Instructions for the task:
Images within the entries are to be omitted; the remainder must be reproduced exactly.

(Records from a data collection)
───

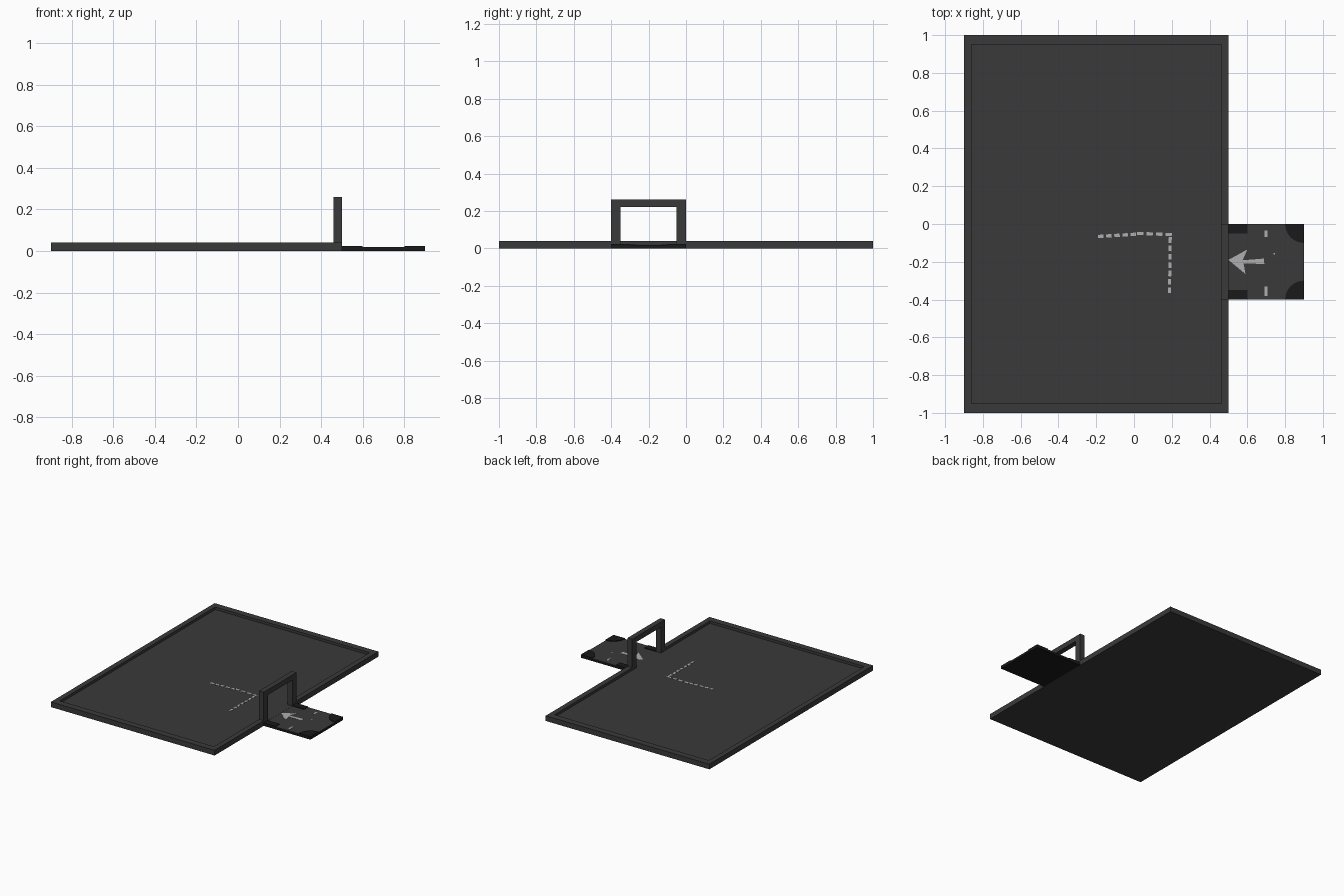
import bpy, bmesh, math
from mathutils import Vector

if "Cube" in bpy.data.objects:
    bpy.data.objects.remove(bpy.data.objects["Cube"])


def material(name, v):
    m = bpy.data.materials.new(name)
    m.diffuse_color = (v, v, v, 1)
    m.use_nodes = True
    m.node_tree.nodes["Principled BSDF"].inputs["Base Color"].default_value = m.diffuse_color
    return m


GREY = material("charcoal", 0.042)
DARK = material("dark_rubber", 0.01)
PAINT = material("light_paint", 0.43)


def prism(name, outlines, lo, hi, mat, axis="z"):
    """Extrude flat outlines along z (points are x, y) or x (points are y, z)."""
    bm = bmesh.new()
    for pts in outlines:
        def ring(h):
            return [bm.verts.new((a, b, h) if axis == "z" else (h, a, b)) for a, b in pts]
        low, high = ring(lo), ring(hi)
        bm.faces.new(low[::-1])
        bm.faces.new(high)
        n = len(pts)
        for i in range(n):
            j = (i + 1) % n
            bm.faces.new((low[i], low[j], high[j], high[i]))
    bmesh.ops.recalc_face_normals(bm, faces=bm.faces)
    me = bpy.data.meshes.new(name)
    bm.to_mesh(me)
    bm.free()
    me.materials.append(mat)
    ob = bpy.data.objects.new(name, me)
    bpy.context.collection.objects.link(ob)
    return ob


def rect(x0, y0, x1, y1):
    return [(x0, y0), (x1, y0), (x1, y1), (x0, y1)]


def dashes(a, b, count, width, fill=0.68):
    """Evenly spaced painted strokes from a to b."""
    a, b = Vector(a), Vector(b)
    step = (b - a) / (count - 1 + fill)
    side = Vector((-step.y, step.x)).normalized() * width / 2
    out = []
    for i in range(count):
        p = a + step * i
        q = p + step * fill
        out.append([tuple(v) for v in (p - side, q - side, q + side, p + side)])
    return out


FLOOR = 0.02
MID = -0.2            # centre line of the gate and entry pad


def mirrored(pts):
    return [(x, 2 * MID - y) for x, y in pts[::-1]]


# Arena rim, open at the gate passage
prism("arena_rim", [[(0.5, -0.05), (0.5, 1), (-0.9, 1), (-0.9, -1), (0.5, -1), (0.5, -0.35),
                     (0.46, -0.35), (0.46, -0.95), (-0.86, -0.95), (-0.86, 0.95),
                     (0.46, 0.95), (0.46, -0.05)]], 0, 0.04, GREY)

# Sunken floor with the threshold under the gate
prism("arena_floor", [[(-0.86, -0.95), (0.46, -0.95), (0.46, -0.35), (0.5, -0.35),
                       (0.5, -0.05), (0.46, -0.05), (0.46, 0.95), (-0.86, 0.95)]],
      0, FLOOR, GREY)

# Gate arch standing on the rim
prism("gate_arch", [[(-0.4, 0.04), (-0.35, 0.04), (-0.35, 0.22), (-0.05, 0.22),
                     (-0.05, 0.04), (0, 0.04), (0, 0.26), (-0.4, 0.26)]],
      0.46, 0.5, GREY, "x")

# Entry pad with a grey top sheet
prism("entry_pad", [rect(0.5, -0.4, 0.9, 0)], 0, 0.017, DARK)
prism("entry_pad_top", [rect(0.5, -0.399, 0.899, -0.001)], 0.017, 0.019, GREY)

# Raised dark pads in the four corners
block = rect(0.5, -0.05, 0.6, 0)
quarter = [(0.9, 0)] + [(0.9 + 0.1 * math.cos(math.pi + i * math.pi / 16),
                         0.1 * math.sin(math.pi + i * math.pi / 16)) for i in range(9)]
prism("inner_corner_pads", [block, mirrored(block)], 0.0, 0.024, DARK)
prism("outer_corner_pads", [quarter, mirrored(quarter)], 0.0, 0.024, DARK)

# Painted arrow, line stubs and dot on the pad
prism("entry_arrow", [[(0.5, -0.19), (0.59, -0.265), (0.58, -0.208), (0.69, -0.212),
                       (0.688, -0.183), (0.575, -0.192), (0.6, -0.135)]],
      0.018, 0.0205, PAINT)
prism("stop_line_stubs", [rect(0.692, -0.07, 0.706, -0.035), rect(0.692, -0.38, 0.706, -0.33)],
      0.018, 0.0205, PAINT)
prism("pad_dot", [rect(0.738, -0.162, 0.746, -0.154)], 0.018, 0.0205, PAINT)

# Dashed guide line bending on the arena floor
prism("guide_dashes",
      dashes((-0.19, -0.066), (0.01, -0.054), 5, 0.017)
      + dashes((0.015, -0.05), (0.2, -0.056), 4, 0.017)
      + dashes((0.192, -0.07), (0.188, -0.365), 7, 0.016),
      FLOOR - 0.002, FLOOR + 0.0015, PAINT)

───

Response to this exercise:
import bpy, bmesh, math
from mathutils import Vector

if "Cube" in bpy.data.objects:
    bpy.data.objects.remove(bpy.data.objects["Cube"])


def material(name, v):
    m = bpy.data.materials.new(name)
    m.diffuse_color = (v, v, v, 1)
    m.use_nodes = True
    m.node_tree.nodes["Principled BSDF"].inputs["Base Color"].default_value = m.diffuse_color
    return m


GREY = material("charcoal", 0.042)
DARK = material("dark_rubber", 0.01)
PAINT = material("light_paint", 0.43)


def prism(name, outlines, lo, hi, mat, axis="z"):
    """Extrude flat outlines along z (points are x, y) or x (points are y, z)."""
    bm = bmesh.new()
    for pts in outlines:
        def ring(h):
            return [bm.verts.new((a, b, h) if axis == "z" else (h, a, b)) for a, b in pts]
        low, high = ring(lo), ring(hi)
        bm.faces.new(low[::-1])
        bm.faces.new(high)
        n = len(pts)
        for i in range(n):
            j = (i + 1) % n
            bm.faces.new((low[i], low[j], high[j], high[i]))
    bmesh.ops.recalc_face_normals(bm, faces=bm.faces)
    me = bpy.data.meshes.new(name)
    bm.to_mesh(me)
    bm.free()
    me.materials.append(mat)
    ob = bpy.data.objects.new(name, me)
    bpy.context.collection.objects.link(ob)
    return ob


def rect(x0, y0, x1, y1):
    return [(x0, y0), (x1, y0), (x1, y1), (x0, y1)]


def dashes(a, b, count, width, fill=0.68):
    """Evenly spaced painted strokes from a to b."""
    a, b = Vector(a), Vector(b)
    step = (b - a) / (count - 1 + fill)
    side = Vector((-step.y, step.x)).normalized() * width / 2
    out = []
    for i in range(count):
        p = a + step * i
        q = p + step * fill
        out.append([tuple(v) for v in (p - side, q - side, q + side, p + side)])
    return out


FLOOR = 0.02
MID = -0.2            # centre line of the gate and entry pad


def mirrored(pts):
    return [(x, 2 * MID - y) for x, y in pts[::-1]]


# Arena rim, open at the gate passage
prism("arena_rim", [[(0.5, -0.05), (0.5, 1), (-0.9, 1), (-0.9, -1), (0.5, -1), (0.5, -0.35),
                     (0.46, -0.35), (0.46, -0.95), (-0.86, -0.95), (-0.86, 0.95),
                     (0.46, 0.95), (0.46, -0.05)]], 0, 0.04, GREY)

# Sunken floor with the threshold under the gate
prism("arena_floor", [[(-0.86, -0.95), (0.46, -0.95), (0.46, -0.35), (0.5, -0.35),
                       (0.5, -0.05), (0.46, -0.05), (0.46, 0.95), (-0.86, 0.95)]],
      0, FLOOR, GREY)

# Gate arch standing on the rim
prism("gate_arch", [[(-0.4, 0.04), (-0.35, 0.04), (-0.35, 0.22), (-0.05, 0.22),
                     (-0.05, 0.04), (0, 0.04), (0, 0.26), (-0.4, 0.26)]],
      0.46, 0.5, GREY, "x")

# Entry pad with a grey top sheet
prism("entry_pad", [rect(0.5, -0.4, 0.9, 0)], 0, 0.017, DARK)
prism("entry_pad_top", [rect(0.5, -0.399, 0.899, -0.001)], 0.017, 0.019, GREY)

# Raised dark pads in the four corners
block = rect(0.5, -0.05, 0.6, 0)
quarter = [(0.9, 0)] + [(0.9 + 0.1 * math.cos(math.pi + i * math.pi / 16),
                         0.1 * math.sin(math.pi + i * math.pi / 16)) for i in range(9)]
prism("inner_corner_pads", [block, mirrored(block)], 0.0, 0.024, DARK)
prism("outer_corner_pads", [quarter, mirrored(quarter)], 0.0, 0.024, DARK)

# Painted arrow, line stubs and dot on the pad
prism("entry_arrow", [[(0.5, -0.19), (0.59, -0.265), (0.58, -0.208), (0.69, -0.212),
                       (0.688, -0.183), (0.575, -0.192), (0.6, -0.135)]],
      0.018, 0.0205, PAINT)
prism("stop_line_stubs", [rect(0.692, -0.07, 0.706, -0.035), rect(0.692, -0.38, 0.706, -0.33)],
      0.018, 0.0205, PAINT)
prism("pad_dot", [rect(0.738, -0.162, 0.746, -0.154)], 0.018, 0.0205, PAINT)

# Dashed guide line bending on the arena floor
prism("guide_dashes",
      dashes((-0.19, -0.066), (0.01, -0.054), 5, 0.017)
      + dashes((0.015, -0.05), (0.2, -0.056), 4, 0.017)
      + dashes((0.192, -0.07), (0.188, -0.365), 7, 0.016),
      FLOOR - 0.002, FLOOR + 0.0015, PAINT)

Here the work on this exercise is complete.